### Your task
Reproduce every line in the material below that holds "bmesh".

****************

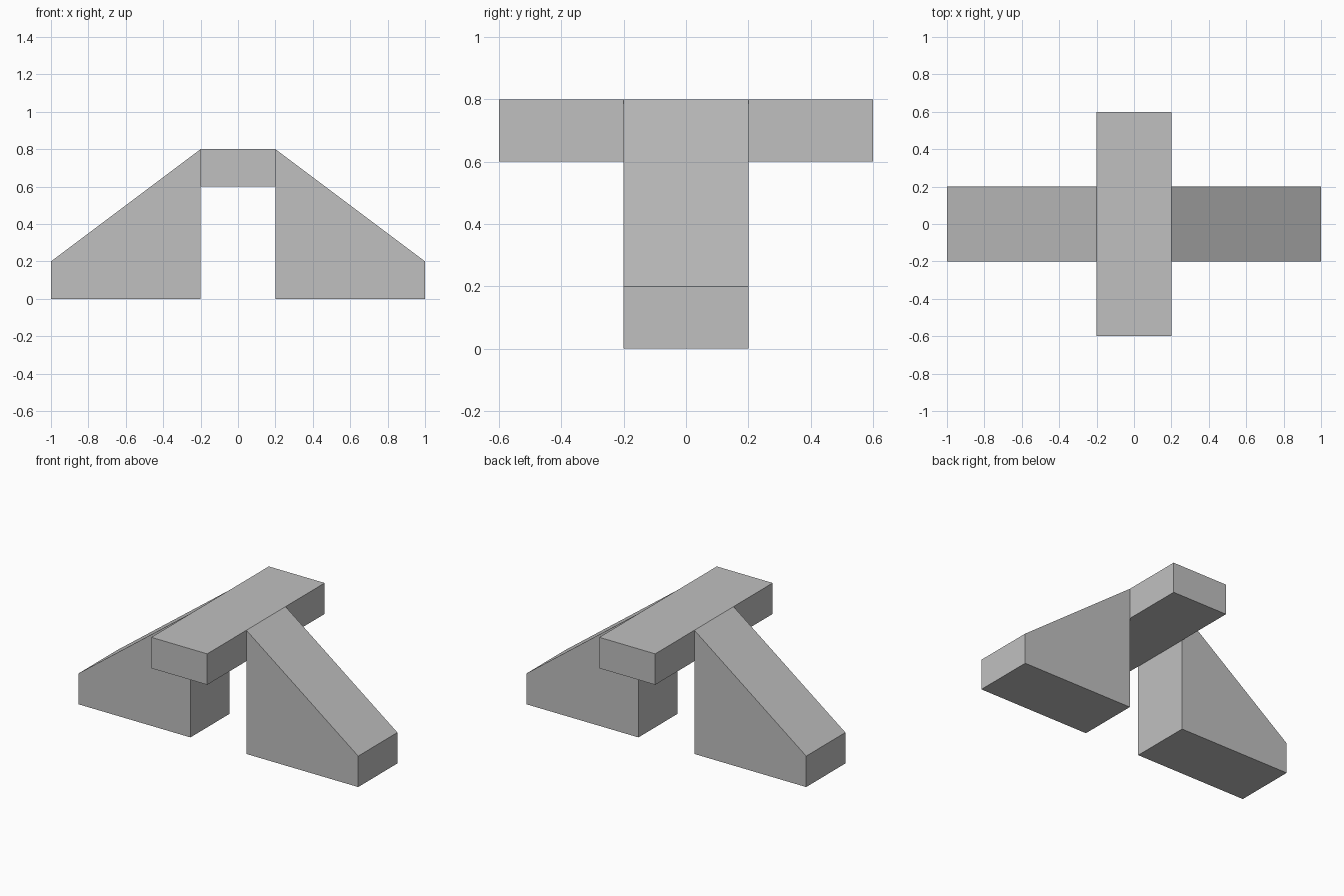
import bpy
import bmesh

if "Cube" in bpy.data.objects:
    bpy.data.objects.remove(bpy.data.objects["Cube"])

grey = bpy.data.materials.new("plain grey")
grey.diffuse_color = (0.53, 0.53, 0.53, 1.0)
grey.use_nodes = True
grey.node_tree.nodes["Principled BSDF"].inputs["Base Color"].default_value = grey.diffuse_color


def prism(name, profile, half_depth):
    """Extrude an x-z profile along y, centred on y = 0."""
    bm = bmesh.new()
    face = bm.faces.new([bm.verts.new((x, -half_depth, z)) for x, z in profile])
    grown = bmesh.ops.extrude_face_region(bm, geom=[face])["geom"]
    bmesh.ops.translate(bm, vec=(0, 2 * half_depth, 0),
                        verts=[g for g in grown if isinstance(g, bmesh.types.BMVert)])
    bmesh.ops.recalc_face_normals(bm, faces=bm.faces)
    mesh = bpy.data.meshes.new(name)
    bm.to_mesh(mesh)
    bm.free()
    mesh.materials.append(grey)
    obj = bpy.data.objects.new(name, mesh)
    bpy.context.collection.objects.link(obj)
    return obj


# Sloped supports, mirrored left and right
for side, label in ((-1, "left"), (1, "right")):
    outline = [(0.2, 0), (1, 0), (1, 0.2), (0.2, 0.8)]
    prism(label + "_ramp_support", [(side * x, z) for x, z in outline], 0.2)

# Long beam bridging the supports
prism("top_beam", [(-0.2, 0.6), (0.2, 0.6), (0.2, 0.8), (-0.2, 0.8)], 0.6)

****************

### Answer section
import bmesh
    bm = bmesh.new()
    grown = bmesh.ops.extrude_face_region(bm, geom=[face])["geom"]
    bmesh.ops.translate(bm, vec=(0, 2 * half_depth, 0),
                        verts=[g for g in grown if isinstance(g, bmesh.types.BMVert)])
    bmesh.ops.recalc_face_normals(bm, faces=bm.faces)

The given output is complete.